> [Your objective] Pull every line containing "bmesh" from the entries.

> [The data]

*** Block opens ***

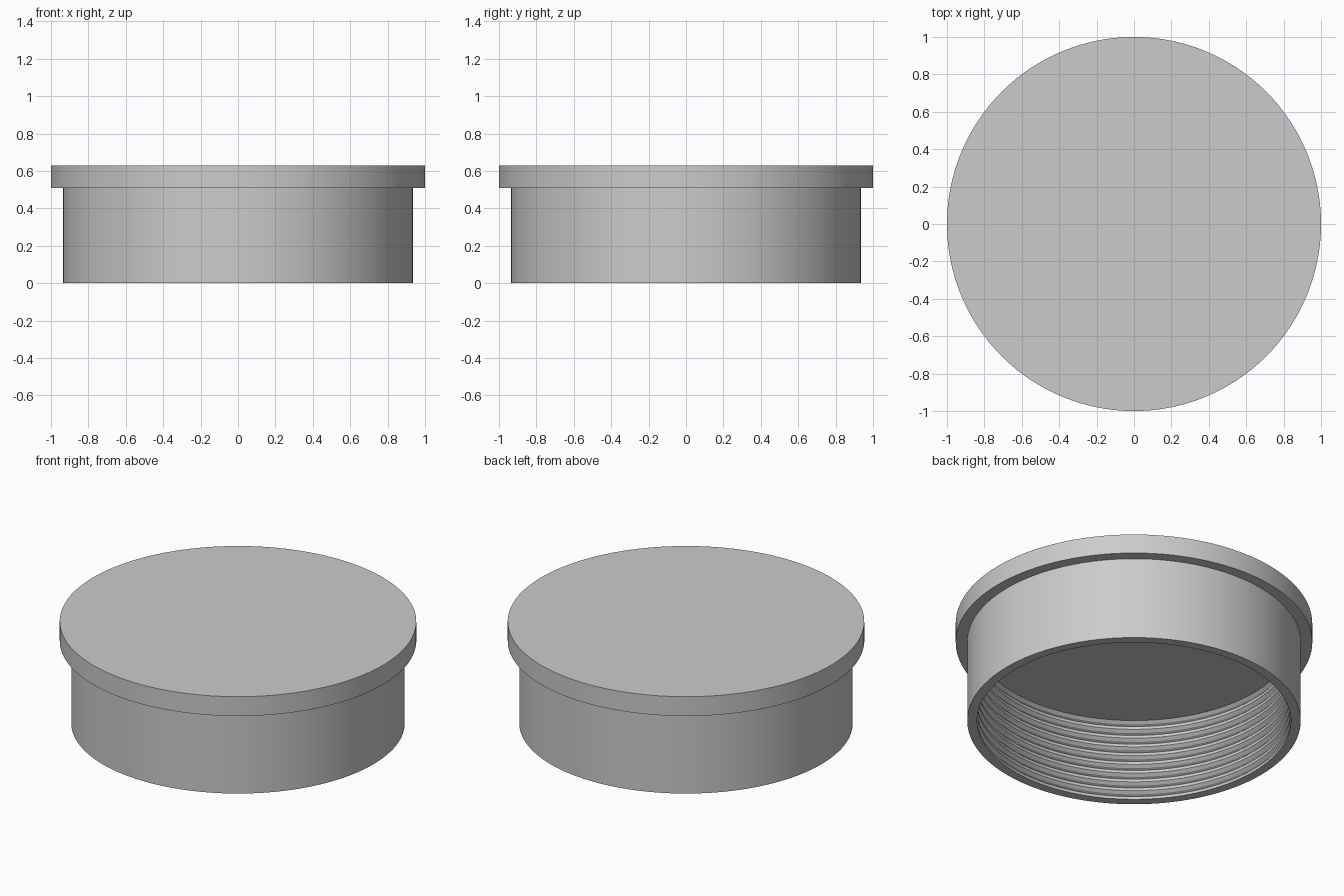
import bpy, bmesh, math

old = bpy.data.objects.get("Cube")
if old:
    bpy.data.objects.remove(old, do_unlink=True)

SEGMENTS = 128
HEIGHT, FLANGE_Z = 0.63, 0.51
FLANGE_R, WALL_R = 1.0, 0.935
CREST_R, ROOT_R = 0.88, 0.90
TURNS = 9

# Single grey plastic
grey = bpy.data.materials.new("grey plastic")
grey.use_nodes = True
colour = (0.6, 0.6, 0.6, 1)
grey.diffuse_color = colour
grey.node_tree.nodes["Principled BSDF"].inputs["Base Color"].default_value = colour


def thread_profile():
    """Crest, flank, root, flank for each ridge, from the rim up to the ceiling."""
    pitch = FLANGE_Z / TURNS
    points = []
    for i in range(TURNS):
        z = i * pitch
        points += [(CREST_R, z), (CREST_R, z + 0.3 * pitch),
                   (ROOT_R, z + 0.6 * pitch), (ROOT_R, z + 0.7 * pitch)]
    return points + [(CREST_R, FLANGE_Z)]


def lathe(name, profile):
    """Revolve a radius/height outline about the z axis."""
    bm = bmesh.new()
    verts = [bm.verts.new((r, 0, z)) for r, z in profile]
    edges = [bm.edges.new(pair) for pair in zip(verts, verts[1:])]
    bmesh.ops.spin(bm, geom=verts + edges, cent=(0, 0, 0), axis=(0, 0, 1),
                   angle=math.tau, steps=SEGMENTS, use_merge=True)
    bmesh.ops.remove_doubles(bm, verts=bm.verts, dist=1e-5)
    # Close the open ends with flat discs: top face and inner ceiling
    bmesh.ops.holes_fill(bm, edges=[e for e in bm.edges if e.is_boundary], sides=0)
    bmesh.ops.recalc_face_normals(bm, faces=bm.faces)
    mesh = bpy.data.meshes.new(name)
    bm.to_mesh(mesh)
    bm.free()
    mesh.materials.append(grey)
    obj = bpy.data.objects.new(name, mesh)
    bpy.context.collection.objects.link(obj)
    bpy.ops.object.select_all(action="DESELECT")
    obj.select_set(True)
    bpy.context.view_layer.objects.active = obj
    bpy.ops.object.shade_smooth_by_angle(angle=math.radians(25))
    return obj


# Flanged cap: top edge, flange, skirt wall, bottom rim, inner thread
outside = [(FLANGE_R, HEIGHT), (FLANGE_R, FLANGE_Z), (WALL_R, FLANGE_Z), (WALL_R, 0)]
lathe("threaded_cap", outside + thread_profile())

*** Block closes ***

> [Reply to the exercise]
import bpy, bmesh, math
    bm = bmesh.new()
    bmesh.ops.spin(bm, geom=verts + edges, cent=(0, 0, 0), axis=(0, 0, 1),
    bmesh.ops.remove_doubles(bm, verts=bm.verts, dist=1e-5)
    bmesh.ops.holes_fill(bm, edges=[e for e in bm.edges if e.is_boundary], sides=0)
    bmesh.ops.recalc_face_normals(bm, faces=bm.faces)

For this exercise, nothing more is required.